Some creationist came up with a three-factor mixing scenario which would be nearly impossible to detect. But it required one of the factors to have none of one of the isotopes, a very unlikely occurrence. I don't have a pointer to that one.
Are you going to cover discordia? (Whoopsie, I see you did, but didn't call it that). Although sample selection and preparation methods, along with analyzing incredibly tiny samples such as a spot 10 microns diameter and 1 micron deep from a zircon, have increased the number of concordant dates dramatically, there's still room for discordia. E.g. Evidence from Detrital Zircons for the Existence of Continental Crust and Oceans on the Earth 4.4 Gyr Ago which, as of the last time I looked, covers the oldest minerals found on Earth and has an incredibly clear discordia line:
Hum. On reflection it looks as if you didn't cover discordia, you did a Pb-Pb isochron section. I suppose you don't want to go into the issue of anchoring the Pb-Pb isochron, which is fundamentally different from other isochrons, and the role of the Canyon Diablo meteorite in that anchoring?
Does the math of the Pb-Pb isochron require that we know the initial Pb-Pb ratio of the solar system?
Yup. Or something equivalent. The X and Y intercepts of the Pb-Pb isochron are meaningless. "Standard" isochrons start at the initial parent / nonradiogenic daughter point on the Y axis and can be considered to start there or be "anchored" there, since that point doesn't change over time. The Pb-Pb isochron is anchored at a point that is initially unknown and cannot be extracted from samples of one rock or lava flow or whatever. That point is the primordial lead ratios of whatever the sample came from, and the isochron forms a straight line only if the items sampled align with the line between that point and modern lead ratios (which are difficult to sample averaged across the entire Earth). Dalrymple devotes his entire last chapter to it, so it's obviously difficult to condense to a portion of a message.

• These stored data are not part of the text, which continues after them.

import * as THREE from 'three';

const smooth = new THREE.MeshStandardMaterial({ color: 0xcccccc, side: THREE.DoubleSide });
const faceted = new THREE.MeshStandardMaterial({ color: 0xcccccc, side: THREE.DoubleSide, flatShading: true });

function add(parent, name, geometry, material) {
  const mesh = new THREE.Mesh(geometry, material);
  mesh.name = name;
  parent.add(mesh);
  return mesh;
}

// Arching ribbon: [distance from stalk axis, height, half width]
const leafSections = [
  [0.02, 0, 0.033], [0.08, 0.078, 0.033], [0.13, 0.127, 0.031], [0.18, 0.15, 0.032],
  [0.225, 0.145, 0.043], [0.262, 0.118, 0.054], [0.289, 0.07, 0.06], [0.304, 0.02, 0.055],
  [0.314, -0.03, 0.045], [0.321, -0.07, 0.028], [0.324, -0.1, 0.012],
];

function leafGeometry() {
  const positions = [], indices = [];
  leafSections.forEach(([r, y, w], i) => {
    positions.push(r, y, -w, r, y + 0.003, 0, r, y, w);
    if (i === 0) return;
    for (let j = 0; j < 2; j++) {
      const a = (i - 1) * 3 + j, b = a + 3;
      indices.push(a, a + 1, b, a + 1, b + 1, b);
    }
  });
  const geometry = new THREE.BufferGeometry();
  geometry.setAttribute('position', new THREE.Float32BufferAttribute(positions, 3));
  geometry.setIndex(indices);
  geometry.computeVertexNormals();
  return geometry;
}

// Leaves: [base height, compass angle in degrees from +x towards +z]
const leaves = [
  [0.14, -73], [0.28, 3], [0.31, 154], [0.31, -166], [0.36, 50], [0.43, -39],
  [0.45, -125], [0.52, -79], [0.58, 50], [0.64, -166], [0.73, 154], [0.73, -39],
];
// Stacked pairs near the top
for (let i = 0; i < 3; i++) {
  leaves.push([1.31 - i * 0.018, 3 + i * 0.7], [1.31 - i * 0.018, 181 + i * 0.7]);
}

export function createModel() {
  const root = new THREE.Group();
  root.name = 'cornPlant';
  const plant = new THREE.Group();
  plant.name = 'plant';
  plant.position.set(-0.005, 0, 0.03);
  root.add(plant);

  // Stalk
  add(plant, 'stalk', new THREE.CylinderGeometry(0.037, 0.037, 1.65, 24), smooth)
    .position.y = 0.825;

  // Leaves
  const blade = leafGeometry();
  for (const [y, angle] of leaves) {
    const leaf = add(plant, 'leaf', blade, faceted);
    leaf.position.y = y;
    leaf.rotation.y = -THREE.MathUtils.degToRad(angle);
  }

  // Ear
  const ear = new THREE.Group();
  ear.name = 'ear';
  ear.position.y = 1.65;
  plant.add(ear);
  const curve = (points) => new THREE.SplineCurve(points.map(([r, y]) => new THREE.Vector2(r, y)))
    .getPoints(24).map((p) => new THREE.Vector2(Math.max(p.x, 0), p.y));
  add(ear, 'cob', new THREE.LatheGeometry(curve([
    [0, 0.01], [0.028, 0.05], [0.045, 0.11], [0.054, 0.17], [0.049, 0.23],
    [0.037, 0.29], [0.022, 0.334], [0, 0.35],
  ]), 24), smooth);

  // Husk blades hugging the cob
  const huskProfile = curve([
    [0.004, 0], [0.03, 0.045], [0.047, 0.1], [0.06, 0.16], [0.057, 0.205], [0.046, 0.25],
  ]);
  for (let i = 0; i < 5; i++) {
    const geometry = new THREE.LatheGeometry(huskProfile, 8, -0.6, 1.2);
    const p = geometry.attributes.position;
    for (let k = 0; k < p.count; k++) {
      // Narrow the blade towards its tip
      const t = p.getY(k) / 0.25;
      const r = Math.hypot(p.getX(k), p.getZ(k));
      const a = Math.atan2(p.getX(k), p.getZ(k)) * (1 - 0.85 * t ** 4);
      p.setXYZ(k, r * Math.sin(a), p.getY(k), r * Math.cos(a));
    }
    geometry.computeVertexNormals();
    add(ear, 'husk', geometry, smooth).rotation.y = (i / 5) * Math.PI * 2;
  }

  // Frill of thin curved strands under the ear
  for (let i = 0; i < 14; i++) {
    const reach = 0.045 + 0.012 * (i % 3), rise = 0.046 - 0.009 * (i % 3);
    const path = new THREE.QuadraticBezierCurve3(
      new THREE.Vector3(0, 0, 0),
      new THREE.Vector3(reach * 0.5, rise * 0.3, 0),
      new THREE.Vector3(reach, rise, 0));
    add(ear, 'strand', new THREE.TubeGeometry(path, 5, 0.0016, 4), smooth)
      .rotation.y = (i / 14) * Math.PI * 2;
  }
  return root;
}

The Canyon Diablo meteorite (AKA Meteor Crater AKA Barringer Crater) has so little uranium and thorium in it today that it cannot have had any significant amount of uranium and thorium 4.5 Bya, and therefore its lead ratios today are primordial for the Solar system and are the anchor point for that Pb-Pb isochron. Since then similar meteorites have been found. The achievement of Patterson's classic paper of 1956, Age of meteorites and the earth, which established the currently accepted age of the Earth, was to produce an independent and believable tie between meteoric lead and terrestrial lead.
The math of how the points come to lie along the Pb-Pb isochron is considerably more complex than the "standard" isochron, because the points "move" on the graph over time in a significantly more complex manner. Points representing individual samples on a "standard" isochorn "move" over time in straight lines, as illustrated at http://www.talkorigins.org/...n-dating/AnimatedIsochron.html. Points on the Pb-Pb diagram "move" along growth curves, two of which are shown in the figure above.
It might be nice to include U-Th disequilibrium dating of coral in the calibration section. Tree rings only get you to about 12,400 years BP. I happen to think that U-Th disequilibrium dating is a very clever method. It's been used to date corals, bones (exposed to groundwater containing U), a plaster stalactite in the Siloam tunnel in Jerusalem, and more. But you may not want to go into detail of how it works. Wikipedia has reasonably good and short article.